Authors: Kowalczyk KJ, Harbin AC, Choueiri TK, Hevelone ND, Lipsitz SR, Trinh QD, Tina Shih YC, Hu JC

Title: Use of surveillance imaging following treatment of small renal masses.

Journal: J Urol 190(5):1680-5

Date: 2013 Nov
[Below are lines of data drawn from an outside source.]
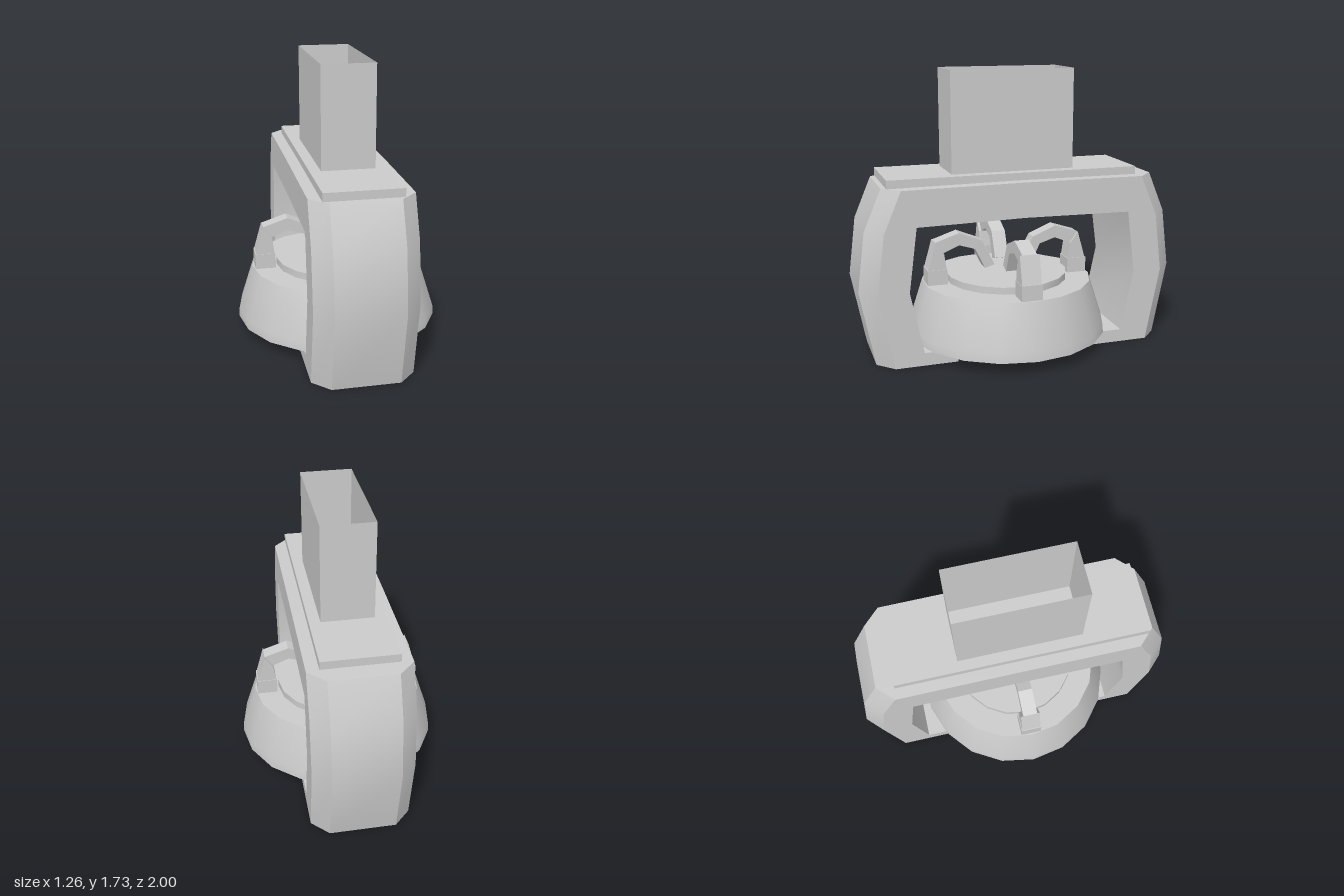
import * as THREE from 'three';
import { toCreasedNormals } from 'three/addons/utils/BufferGeometryUtils.js';

const grey = new THREE.MeshStandardMaterial({ color: 0xcccccc });
const greyDouble = new THREE.MeshStandardMaterial({ color: 0xcccccc, side: THREE.DoubleSide });
const CENTRE_Z = 0.037;
const CREASE = 0.6;

function part(name, geometry, material = grey) {
  const mesh = new THREE.Mesh(geometry, material);
  mesh.name = name;
  return mesh;
}

// Arched frame: six-cornered cross-sections swept from the front foot over to the back foot
function frameGeometry() {
  // outer z, outer y, inner z, inner y, chamfer
  const half = [
    [0.43, 0, 0.43, 0.08, 0],
    [0.91, 0, 0.635, 0.08, 0.1],
    [1.0, 0.46, 0.715, 0.46, 0.1],
    [0.955, 0.82, 0.665, 0.85, 0.1],
    [0.85, 1.07, 0.665, 0.85, 0.1],
  ];
  const back = half.map(([oz, oy, iz, iy, c]) => [-oz, oy, -iz, iy, -c]).reverse();
  const stations = [...half, [0, 1.075, 0, 0.86, 0], ...back];
  const rings = stations.map(([oz, oy, iz, iy, c]) => [
    [-0.3, iy, iz], [-0.3, oy, oz - c], [-0.2, oy, oz],
    [0.2, oy, oz], [0.3, oy, oz - c], [0.3, iy, iz],
  ]);
  const positions = [];
  const tri = (a, b, c) => positions.push(...a, ...b, ...c);
  for (let s = 0; s < rings.length - 1; s++) {
    const a = rings[s], b = rings[s + 1];
    for (let i = 0; i < 6; i++) {
      const j = (i + 1) % 6;
      tri(a[i], a[j], b[j]);
      tri(a[i], b[j], b[i]);
    }
  }
  // foot tips
  const first = rings[0], last = rings[rings.length - 1];
  for (let i = 1; i < 5; i++) {
    tri(first[0], first[i + 1], first[i]);
    tri(last[0], last[i], last[i + 1]);
  }
  const geometry = new THREE.BufferGeometry();
  geometry.setAttribute('position', new THREE.Float32BufferAttribute(positions, 3));
  return toCreasedNormals(geometry, CREASE);
}

// Polygon in the radius/height plane, given a thickness
function slab(points, width) {
  const shape = new THREE.Shape(points.map(([r, y]) => new THREE.Vector2(r, y)));
  return new THREE.ExtrudeGeometry(shape, { depth: width, bevelEnabled: false })
    .translate(0, 0, -width / 2);
}

function createArm() {
  const arm = new THREE.Group();
  arm.name = 'arm';
  const base = new THREE.BoxGeometry(0.125, 0.095, 0.13).translate(0.458, 0.4625, 0);
  const post = slab([[0.515, 0.51], [0.467, 0.68], [0.415, 0.61], [0.4, 0.51]], 0.122);
  const hook = slab([
    [0.467, 0.68], [0.315, 0.73], [0.167, 0.67], [0.088, 0.51],
    [0.15, 0.49], [0.213, 0.62], [0.315, 0.652], [0.415, 0.61],
  ], 0.09);
  arm.add(part('armBase', base), part('armPost', post), part('armHook', hook));
  return arm;
}

export function createModel() {
  const model = new THREE.Group();
  model.name = 'model';
  model.add(part('frame', frameGeometry()));

  // Plate on top of the frame
  const plate = new THREE.BoxGeometry(0.455, 0.05, 1.56).translate(-0.003, 1.095, 0.04);
  model.add(part('topPlate', plate));

  // Open duct: box walls without top and bottom
  const duct = new THREE.BoxGeometry(0.32, 0.61, 0.765).translate(-0.004, 1.425, CENTRE_Z);
  duct.setIndex(Array.from(duct.index.array).filter((_, i) => i < 12 || i >= 24));
  model.add(part('duct', duct, greyDouble));

  // Tapered drum with a raised disc and four hooked arms
  const drum = new THREE.Group();
  drum.name = 'drum';
  drum.position.z = CENTRE_Z;
  const profile = [[0, 0.08], [0.63, 0.08], [0.625, 0.135], [0.535, 0.415], [0, 0.415]]
    .map(([r, y]) => new THREE.Vector2(r, y));
  const body = new THREE.LatheGeometry(profile, 18).rotateY(Math.PI / 2);
  const disc = new THREE.CylinderGeometry(0.383, 0.383, 0.045, 18)
    .rotateY(Math.PI / 2).translate(0, 0.4355, 0);
  drum.add(part('drumBody', toCreasedNormals(body, CREASE)));
  drum.add(part('drumDisc', toCreasedNormals(disc, CREASE)));
  for (let i = 0; i < 4; i++) {
    const arm = createArm();
    arm.rotation.y = (i * Math.PI) / 2;
    drum.add(arm);
  }
  model.add(drum);
  return model;
}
Abstract: PURPOSE: With the increasing incidence of small renal masses, there is greater use of ablation, nephron sparing surgery and surveillance compared to radical nephrectomy. However, patterns of care in the use of posttreatment imaging remain uncharacterized. The purpose of this study is to determine the rate of posttreatment imaging after various treatments for small renal mass. MATERIALS AND METHODS: Using SEER (Surveillance, Epidemiology and End Results)-Medicare data during 2005 to 2009, we identified 1,682 subjects diagnosed with small renal mass and treated with open partial nephrectomy (330), minimally invasive partial nephrectomy (160), open radical nephrectomy (404), minimally invasive radical nephrectomy (535), thermal ablation (212) and surveillance (42). Use of imaging was compared within 24 months of treatment and multivariate regression models were constructed to identify factors associated with increased imaging use. RESULTS: On adjusted analyses thermal ablation was associated with almost eightfold greater odds of surveillance imaging compared with open radical nephrectomy (OR 7.7, 95% CI 1.01-59.4). Specifically, thermal ablation was associated with increased computerized tomography (OR 5.28) and magnetic resonance imaging (OR 2.19) use and decreased ultrasound use (OR 0.59). Minimally invasive partial nephrectomy (OR 3.28) and open partial nephrectomy (OR 3.19) were also associated with increased computerized tomography use to a lesser extent. CONCLUSIONS: Subjects undergoing nephron sparing surgery undergo more posttreatment imaging compared to open radical nephrectomy. Although possibly associated with lower morbidity, thermal ablation is associated with significantly greater use of imaging compared to other small renal mass treatments. This may increase costs and radiation exposure, although further study is needed for confirmation.